Prior to entering ministry, Nikki spent several years working as an engineer in Silicon Valley.  She developed medical devices for the treatment of heart disease and other coronary diseases.  Nikki shared her experiences with 20,000 delegates at the Urbana Mission Convention in 2003.

She was a co-editor of the book More than Serving Tea (InterVarsity Press, 2006). The book is a collection of essays, stories and poems looking at the intersection of race, gender and faith for Asian American women. 

Much of her insights stem from experiences living among poor people in the slums of Nairobi, Cairo, and Bangkok.  She helped develop and direct the Global Urban Trek, an urban immersion program designed to challenge students to use their majors on behalf of the world’s poor people.  For six weeks, students live and work in urban slums in various cities in the world.  One of the primary goals is to sit at the feet of indigenous organizations to learn from their perspective. 

Nikki Toyama-Szeto is originally from Chicago. She journeyed to northern California to attend school at Stanford University and got stuck in the Bay Area for 15 years.  She worked as an engineer before joining InterVarsity staff at Stanford, U of San Francisco, and UC Berkeley.  On the campus, she loves watching students rediscover God in the scriptures and challenging students to think “Christianly” about issues in society. 

Nikki resides in Madison, Wisconsin with her family.

For more information on the Geneva Lecture Series, contact us:

Geneva Campus Ministry
120 N. Dubuque St. #104
Iowa City, IA 52245

(319) 341-0007

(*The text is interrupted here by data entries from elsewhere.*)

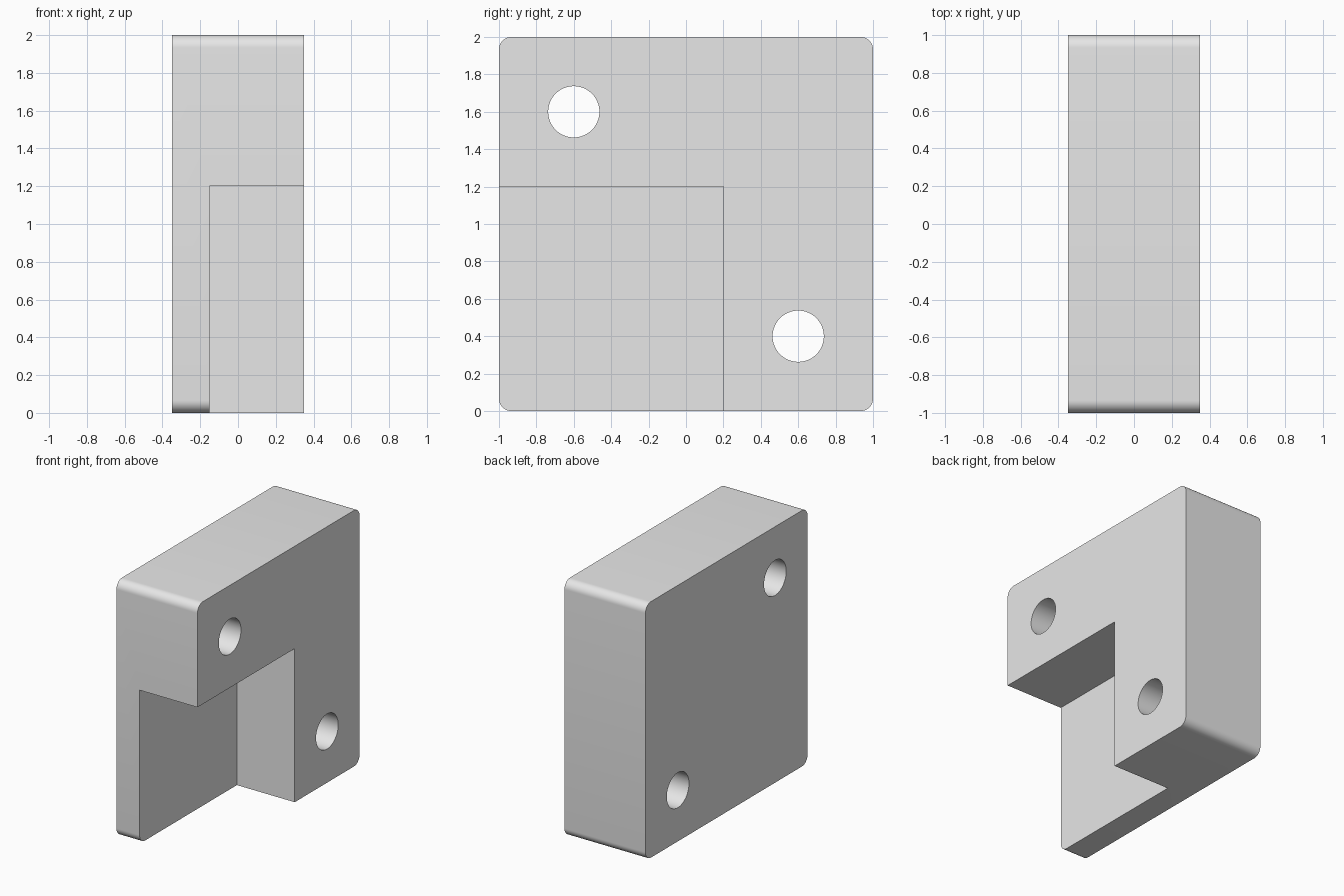
import bpy
import bmesh
import math
from mathutils import Matrix

cube = bpy.data.objects.get("Cube")
if cube:
    bpy.data.objects.remove(cube, do_unlink=True)

WIDTH, SIZE = 0.7, 2.0
CORNER_RADIUS = 0.067
HOLE_RADIUS = 0.137

grey = bpy.data.materials.new("light_grey")
grey.use_nodes = True
colour = (0.8, 0.8, 0.8, 1)
grey.diffuse_color = colour
grey.node_tree.nodes["Principled BSDF"].inputs["Base Color"].default_value = colour


def add_object(name, bm):
    mesh = bpy.data.meshes.new(name)
    bm.to_mesh(mesh)
    bm.free()
    mesh.materials.append(grey)
    obj = bpy.data.objects.new(name, mesh)
    bpy.context.collection.objects.link(obj)
    return obj


def box(low, high):
    bm = bmesh.new()
    bmesh.ops.create_cube(bm, size=1)
    for v in bm.verts:
        v.co = [h if c > 0 else l for c, l, h in zip(v.co, low, high)]
    return bm


def cut(target, cutter):
    mod = target.modifiers.new(cutter.name, 'BOOLEAN')
    mod.operation = 'DIFFERENCE'
    mod.solver = 'EXACT'
    mod.object = cutter
    bpy.context.view_layer.objects.active = target
    bpy.ops.object.modifier_apply(modifier=mod.name)
    bpy.data.objects.remove(cutter, do_unlink=True)


# Square block with its four x-directed edges rounded
bm = box((-WIDTH / 2, -SIZE / 2, 0), (WIDTH / 2, SIZE / 2, SIZE))
edges = [e for e in bm.edges if abs(e.verts[0].co.x - e.verts[1].co.x) > 0.1]
bmesh.ops.bevel(bm, geom=edges, offset=CORNER_RADIUS, segments=10,
                profile=0.5, affect='EDGES')
block = add_object("notched_block", bm)

# Rectangular pocket in the lower front corner, leaving a thin wall
cut(block, add_object("pocket_cutter", box((-0.15, -1.2, -0.2), (0.5, 0.2, 1.2))))

# Two through holes on opposite corners
for y, z in ((-0.6, 1.6), (0.6, 0.4)):
    bm = bmesh.new()
    bmesh.ops.create_cone(
        bm, cap_ends=True, segments=64, radius1=HOLE_RADIUS,
        radius2=HOLE_RADIUS, depth=WIDTH + 0.2,
        matrix=Matrix.Translation((0, y, z)) @ Matrix.Rotation(math.pi / 2, 4, 'Y'))
    cut(block, add_object("hole_cutter", bm))

# Smooth the rounded corners and hole walls, keep edges sharp
bpy.ops.object.select_all(action='DESELECT')
block.select_set(True)
bpy.context.view_layer.objects.active = block
bpy.ops.object.shade_smooth_by_angle(angle=math.radians(30))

Individuals with disabilities are encouraged to attend all University of Iowa sponsored events. 
If you are a person who requires an accommodation in order to participate in this program, 
please contact Katherine Damisch  at 319/341-0007 or